■ Recorded data ■
● ● ● ● ● ● ●

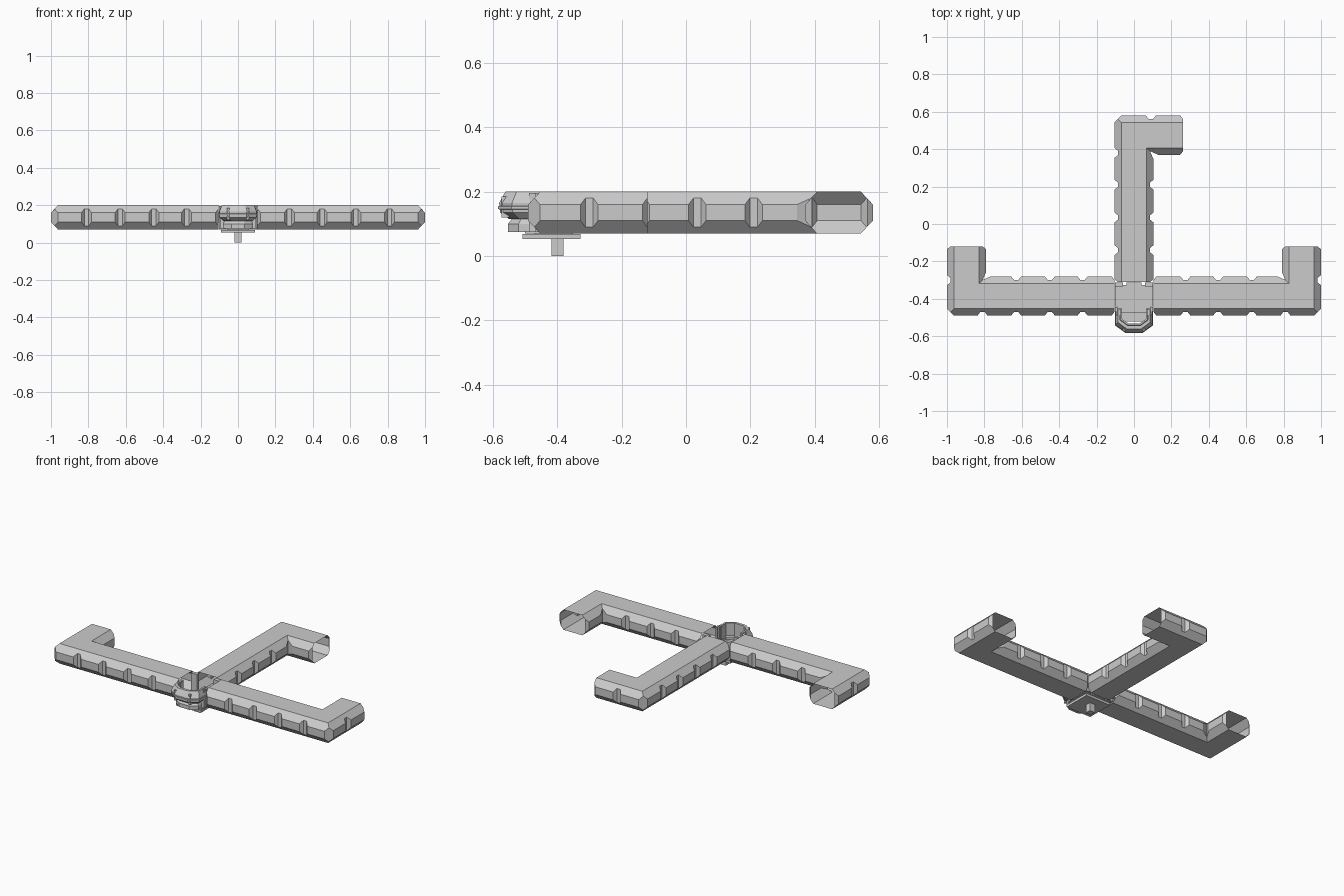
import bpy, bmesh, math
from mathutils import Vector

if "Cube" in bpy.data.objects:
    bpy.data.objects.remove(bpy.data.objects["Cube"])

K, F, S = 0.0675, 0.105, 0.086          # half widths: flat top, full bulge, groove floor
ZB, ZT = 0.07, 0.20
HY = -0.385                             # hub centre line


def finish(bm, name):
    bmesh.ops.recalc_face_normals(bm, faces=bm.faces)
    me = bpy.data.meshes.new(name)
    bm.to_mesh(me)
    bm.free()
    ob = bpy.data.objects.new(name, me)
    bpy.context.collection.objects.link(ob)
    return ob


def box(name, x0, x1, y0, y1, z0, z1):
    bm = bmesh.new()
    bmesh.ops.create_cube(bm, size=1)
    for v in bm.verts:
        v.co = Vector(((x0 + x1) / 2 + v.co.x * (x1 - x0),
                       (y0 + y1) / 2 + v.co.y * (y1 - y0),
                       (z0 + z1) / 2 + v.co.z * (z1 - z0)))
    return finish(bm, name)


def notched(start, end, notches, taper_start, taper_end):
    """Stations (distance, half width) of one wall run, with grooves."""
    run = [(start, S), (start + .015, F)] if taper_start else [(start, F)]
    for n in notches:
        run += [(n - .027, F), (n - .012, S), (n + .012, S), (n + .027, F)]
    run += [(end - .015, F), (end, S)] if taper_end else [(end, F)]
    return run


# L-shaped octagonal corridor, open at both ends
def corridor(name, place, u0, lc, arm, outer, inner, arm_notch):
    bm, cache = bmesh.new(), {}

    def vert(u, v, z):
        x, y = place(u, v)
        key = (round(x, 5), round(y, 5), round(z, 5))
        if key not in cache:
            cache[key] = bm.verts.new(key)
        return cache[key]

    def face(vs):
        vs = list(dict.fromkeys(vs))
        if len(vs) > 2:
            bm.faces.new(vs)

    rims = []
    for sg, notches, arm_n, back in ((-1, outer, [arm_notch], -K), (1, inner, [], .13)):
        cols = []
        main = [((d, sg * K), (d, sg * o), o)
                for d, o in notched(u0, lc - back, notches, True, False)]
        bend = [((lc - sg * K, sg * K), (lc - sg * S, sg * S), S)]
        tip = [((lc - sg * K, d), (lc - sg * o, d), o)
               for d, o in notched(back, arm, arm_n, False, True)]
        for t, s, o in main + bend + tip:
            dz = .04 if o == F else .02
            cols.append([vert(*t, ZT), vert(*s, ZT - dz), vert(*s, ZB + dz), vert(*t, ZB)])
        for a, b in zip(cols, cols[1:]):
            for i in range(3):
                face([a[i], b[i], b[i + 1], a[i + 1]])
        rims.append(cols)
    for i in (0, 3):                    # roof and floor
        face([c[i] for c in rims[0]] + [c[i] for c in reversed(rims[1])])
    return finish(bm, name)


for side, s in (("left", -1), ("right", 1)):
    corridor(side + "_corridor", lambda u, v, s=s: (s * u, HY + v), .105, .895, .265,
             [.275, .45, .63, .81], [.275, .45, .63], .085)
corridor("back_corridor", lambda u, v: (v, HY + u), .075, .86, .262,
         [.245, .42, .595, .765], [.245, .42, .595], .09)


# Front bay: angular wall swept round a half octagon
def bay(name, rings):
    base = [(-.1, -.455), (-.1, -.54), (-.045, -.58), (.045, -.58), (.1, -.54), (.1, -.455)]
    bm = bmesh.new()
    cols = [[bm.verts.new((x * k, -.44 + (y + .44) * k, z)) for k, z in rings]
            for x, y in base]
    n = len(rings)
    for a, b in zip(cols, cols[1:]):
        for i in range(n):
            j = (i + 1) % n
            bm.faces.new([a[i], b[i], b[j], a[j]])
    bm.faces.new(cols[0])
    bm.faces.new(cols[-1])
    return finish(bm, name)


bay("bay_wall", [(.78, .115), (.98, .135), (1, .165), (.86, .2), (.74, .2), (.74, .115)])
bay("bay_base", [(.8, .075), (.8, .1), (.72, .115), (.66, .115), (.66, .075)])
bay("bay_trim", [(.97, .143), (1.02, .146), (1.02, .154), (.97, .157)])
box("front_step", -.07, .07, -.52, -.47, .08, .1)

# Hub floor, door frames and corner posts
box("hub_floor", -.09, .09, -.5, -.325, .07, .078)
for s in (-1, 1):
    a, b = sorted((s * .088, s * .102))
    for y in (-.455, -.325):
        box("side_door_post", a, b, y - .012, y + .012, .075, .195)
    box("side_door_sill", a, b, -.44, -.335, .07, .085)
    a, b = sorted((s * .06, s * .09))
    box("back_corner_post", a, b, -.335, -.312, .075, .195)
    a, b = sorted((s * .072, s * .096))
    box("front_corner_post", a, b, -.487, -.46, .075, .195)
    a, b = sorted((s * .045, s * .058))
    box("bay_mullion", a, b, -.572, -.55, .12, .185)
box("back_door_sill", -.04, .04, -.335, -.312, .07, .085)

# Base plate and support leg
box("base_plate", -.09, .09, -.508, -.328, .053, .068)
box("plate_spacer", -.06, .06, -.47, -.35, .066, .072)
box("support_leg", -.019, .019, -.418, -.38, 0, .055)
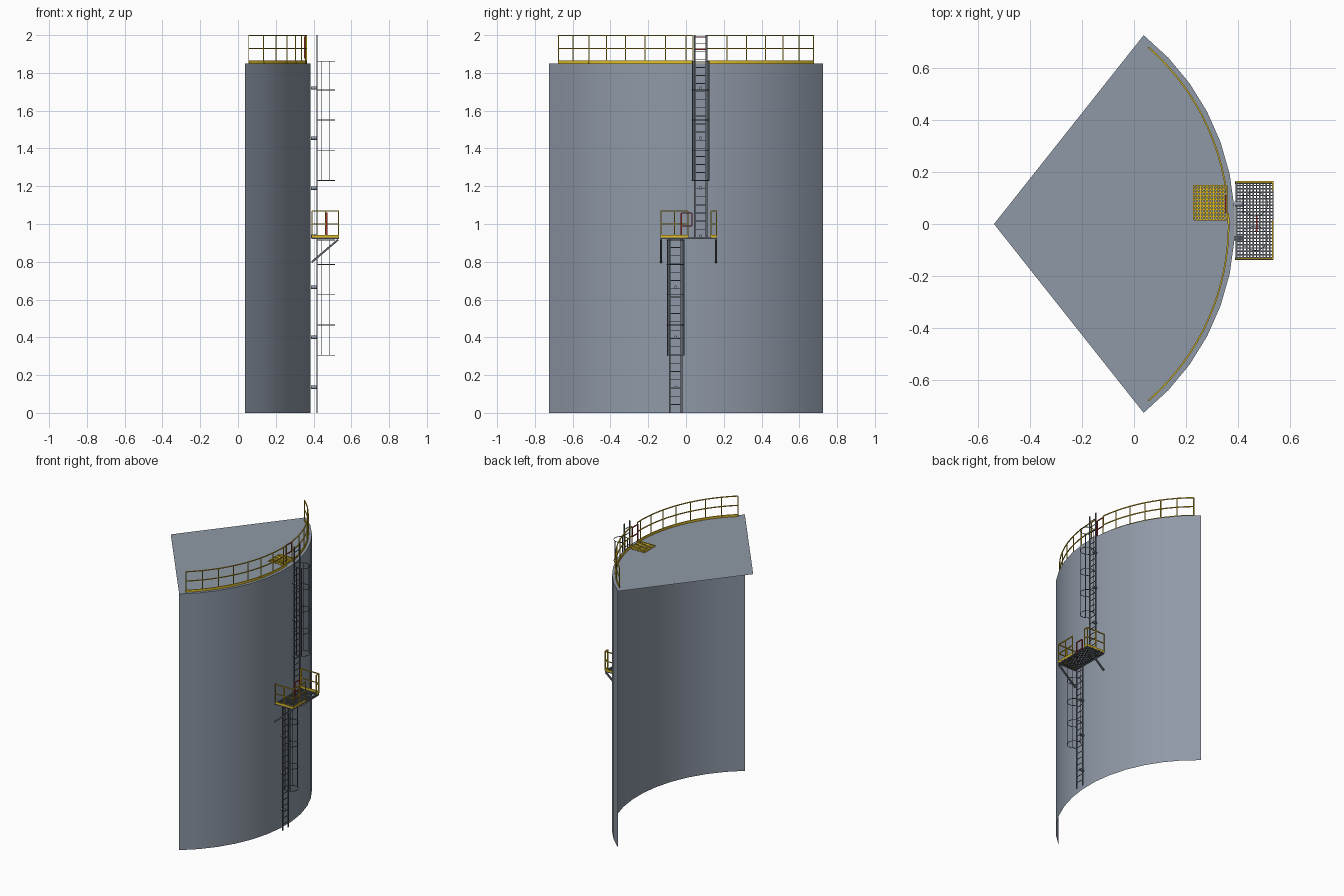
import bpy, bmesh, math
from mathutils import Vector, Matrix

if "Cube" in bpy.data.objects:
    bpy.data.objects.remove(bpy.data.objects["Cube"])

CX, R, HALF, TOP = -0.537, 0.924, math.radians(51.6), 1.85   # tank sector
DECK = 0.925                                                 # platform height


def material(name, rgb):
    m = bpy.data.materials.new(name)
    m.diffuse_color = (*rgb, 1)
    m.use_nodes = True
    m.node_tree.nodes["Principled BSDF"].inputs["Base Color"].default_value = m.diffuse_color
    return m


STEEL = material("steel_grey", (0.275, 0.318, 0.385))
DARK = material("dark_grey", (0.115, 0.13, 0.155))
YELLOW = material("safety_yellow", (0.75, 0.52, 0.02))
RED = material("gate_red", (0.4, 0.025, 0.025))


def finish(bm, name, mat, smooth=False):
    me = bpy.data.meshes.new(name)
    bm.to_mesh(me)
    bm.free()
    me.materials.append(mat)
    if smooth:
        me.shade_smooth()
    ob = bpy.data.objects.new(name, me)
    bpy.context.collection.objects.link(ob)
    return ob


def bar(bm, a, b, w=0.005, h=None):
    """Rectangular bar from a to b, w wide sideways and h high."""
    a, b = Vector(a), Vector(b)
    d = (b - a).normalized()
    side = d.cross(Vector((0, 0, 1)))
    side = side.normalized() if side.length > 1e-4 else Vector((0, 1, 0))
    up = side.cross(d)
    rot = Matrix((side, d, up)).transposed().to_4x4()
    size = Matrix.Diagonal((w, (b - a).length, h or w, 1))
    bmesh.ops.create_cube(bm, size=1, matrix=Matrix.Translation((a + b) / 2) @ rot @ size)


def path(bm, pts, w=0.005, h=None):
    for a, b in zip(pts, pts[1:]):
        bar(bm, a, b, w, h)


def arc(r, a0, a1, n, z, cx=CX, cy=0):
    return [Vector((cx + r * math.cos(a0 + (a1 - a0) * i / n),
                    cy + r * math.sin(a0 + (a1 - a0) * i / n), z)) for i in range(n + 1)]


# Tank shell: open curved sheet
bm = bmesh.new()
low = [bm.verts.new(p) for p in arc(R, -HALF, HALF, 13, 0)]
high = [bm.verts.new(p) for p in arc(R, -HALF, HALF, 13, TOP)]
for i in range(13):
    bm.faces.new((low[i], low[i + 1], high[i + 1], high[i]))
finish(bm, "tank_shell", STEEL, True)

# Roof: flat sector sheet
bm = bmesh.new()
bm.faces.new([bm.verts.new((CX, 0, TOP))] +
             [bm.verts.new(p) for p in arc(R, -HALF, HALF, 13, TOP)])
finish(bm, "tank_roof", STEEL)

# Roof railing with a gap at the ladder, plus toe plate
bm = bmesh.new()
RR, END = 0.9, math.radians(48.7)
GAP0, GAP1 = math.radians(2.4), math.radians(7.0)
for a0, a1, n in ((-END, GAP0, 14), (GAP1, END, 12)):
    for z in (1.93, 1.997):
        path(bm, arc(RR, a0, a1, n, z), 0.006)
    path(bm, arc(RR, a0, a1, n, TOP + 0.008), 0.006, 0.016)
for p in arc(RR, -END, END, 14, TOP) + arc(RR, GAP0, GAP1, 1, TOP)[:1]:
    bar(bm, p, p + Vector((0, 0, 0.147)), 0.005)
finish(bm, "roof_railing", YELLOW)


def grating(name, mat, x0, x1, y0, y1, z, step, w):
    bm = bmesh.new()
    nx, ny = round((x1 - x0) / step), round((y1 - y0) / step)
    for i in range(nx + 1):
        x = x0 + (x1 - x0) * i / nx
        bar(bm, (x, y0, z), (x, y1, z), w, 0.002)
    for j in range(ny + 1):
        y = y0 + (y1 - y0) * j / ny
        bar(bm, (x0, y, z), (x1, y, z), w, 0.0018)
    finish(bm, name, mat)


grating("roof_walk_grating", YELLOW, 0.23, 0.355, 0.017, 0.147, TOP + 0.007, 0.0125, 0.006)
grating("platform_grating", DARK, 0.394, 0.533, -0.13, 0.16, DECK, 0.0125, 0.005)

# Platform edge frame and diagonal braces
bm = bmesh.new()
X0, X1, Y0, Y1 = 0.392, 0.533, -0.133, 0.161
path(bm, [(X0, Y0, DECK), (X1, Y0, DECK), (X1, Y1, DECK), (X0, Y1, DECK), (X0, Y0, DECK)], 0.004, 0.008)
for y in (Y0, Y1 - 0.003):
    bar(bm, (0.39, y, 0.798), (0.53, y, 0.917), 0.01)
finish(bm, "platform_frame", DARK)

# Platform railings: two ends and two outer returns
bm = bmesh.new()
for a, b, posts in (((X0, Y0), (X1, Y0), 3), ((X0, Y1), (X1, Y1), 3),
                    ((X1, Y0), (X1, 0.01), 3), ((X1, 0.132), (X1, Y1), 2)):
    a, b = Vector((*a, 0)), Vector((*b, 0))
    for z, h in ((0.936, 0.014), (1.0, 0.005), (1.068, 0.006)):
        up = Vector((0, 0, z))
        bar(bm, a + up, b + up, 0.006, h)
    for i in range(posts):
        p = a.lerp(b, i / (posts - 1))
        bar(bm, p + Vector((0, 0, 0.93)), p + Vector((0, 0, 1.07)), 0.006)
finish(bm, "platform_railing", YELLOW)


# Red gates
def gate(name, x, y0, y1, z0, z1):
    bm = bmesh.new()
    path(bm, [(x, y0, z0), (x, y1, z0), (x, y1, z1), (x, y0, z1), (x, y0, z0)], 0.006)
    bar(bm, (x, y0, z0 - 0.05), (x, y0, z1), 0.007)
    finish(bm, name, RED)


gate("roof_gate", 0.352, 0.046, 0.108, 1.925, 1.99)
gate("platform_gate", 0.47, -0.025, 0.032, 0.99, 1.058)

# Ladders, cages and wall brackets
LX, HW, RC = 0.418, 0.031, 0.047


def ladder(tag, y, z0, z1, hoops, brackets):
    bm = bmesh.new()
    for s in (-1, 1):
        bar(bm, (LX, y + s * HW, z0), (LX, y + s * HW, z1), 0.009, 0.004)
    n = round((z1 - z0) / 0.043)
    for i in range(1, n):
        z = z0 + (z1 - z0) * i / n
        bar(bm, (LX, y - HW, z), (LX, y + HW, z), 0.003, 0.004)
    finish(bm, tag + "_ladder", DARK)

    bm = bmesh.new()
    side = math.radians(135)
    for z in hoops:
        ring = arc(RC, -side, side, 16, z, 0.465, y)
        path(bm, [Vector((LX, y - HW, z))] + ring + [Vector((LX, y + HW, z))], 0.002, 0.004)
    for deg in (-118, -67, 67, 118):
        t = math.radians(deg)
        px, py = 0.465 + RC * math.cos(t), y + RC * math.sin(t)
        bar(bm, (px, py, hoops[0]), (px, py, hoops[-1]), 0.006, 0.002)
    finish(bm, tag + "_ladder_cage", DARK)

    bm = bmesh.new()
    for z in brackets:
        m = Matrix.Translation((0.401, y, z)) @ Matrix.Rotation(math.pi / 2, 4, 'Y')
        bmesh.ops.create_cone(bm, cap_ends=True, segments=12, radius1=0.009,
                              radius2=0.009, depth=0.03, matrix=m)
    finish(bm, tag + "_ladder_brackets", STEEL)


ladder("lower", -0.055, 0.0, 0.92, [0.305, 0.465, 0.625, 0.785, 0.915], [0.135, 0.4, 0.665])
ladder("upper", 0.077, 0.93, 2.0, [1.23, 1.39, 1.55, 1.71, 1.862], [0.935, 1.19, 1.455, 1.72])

● ● ● ● ● ● ●

Given the records above, restate word for word only the lines starting at the one with "[.275, .45, .63, .81], [.275, .45, .63], .085)" and ending at the one with "# Hub floor, door frames and corner posts".

■ Expected answer ■
             [.275, .45, .63, .81], [.275, .45, .63], .085)
corridor("back_corridor", lambda u, v: (v, HY + u), .075, .86, .262,
         [.245, .42, .595, .765], [.245, .42, .595], .09)


# Front bay: angular wall swept round a half octagon
def bay(name, rings):
    base = [(-.1, -.455), (-.1, -.54), (-.045, -.58), (.045, -.58), (.1, -.54), (.1, -.455)]
    bm = bmesh.new()
    cols = [[bm.verts.new((x * k, -.44 + (y + .44) * k, z)) for k, z in rings]
            for x, y in base]
    n = len(rings)
    for a, b in zip(cols, cols[1:]):
        for i in range(n):
            j = (i + 1) % n
            bm.faces.new([a[i], b[i], b[j], a[j]])
    bm.faces.new(cols[0])
    bm.faces.new(cols[-1])
    return finish(bm, name)


bay("bay_wall", [(.78, .115), (.98, .135), (1, .165), (.86, .2), (.74, .2), (.74, .115)])
bay("bay_base", [(.8, .075), (.8, .1), (.72, .115), (.66, .115), (.66, .075)])
bay("bay_trim", [(.97, .143), (1.02, .146), (1.02, .154), (.97, .157)])
box("front_step", -.07, .07, -.52, -.47, .08, .1)

# Hub floor, door frames and corner posts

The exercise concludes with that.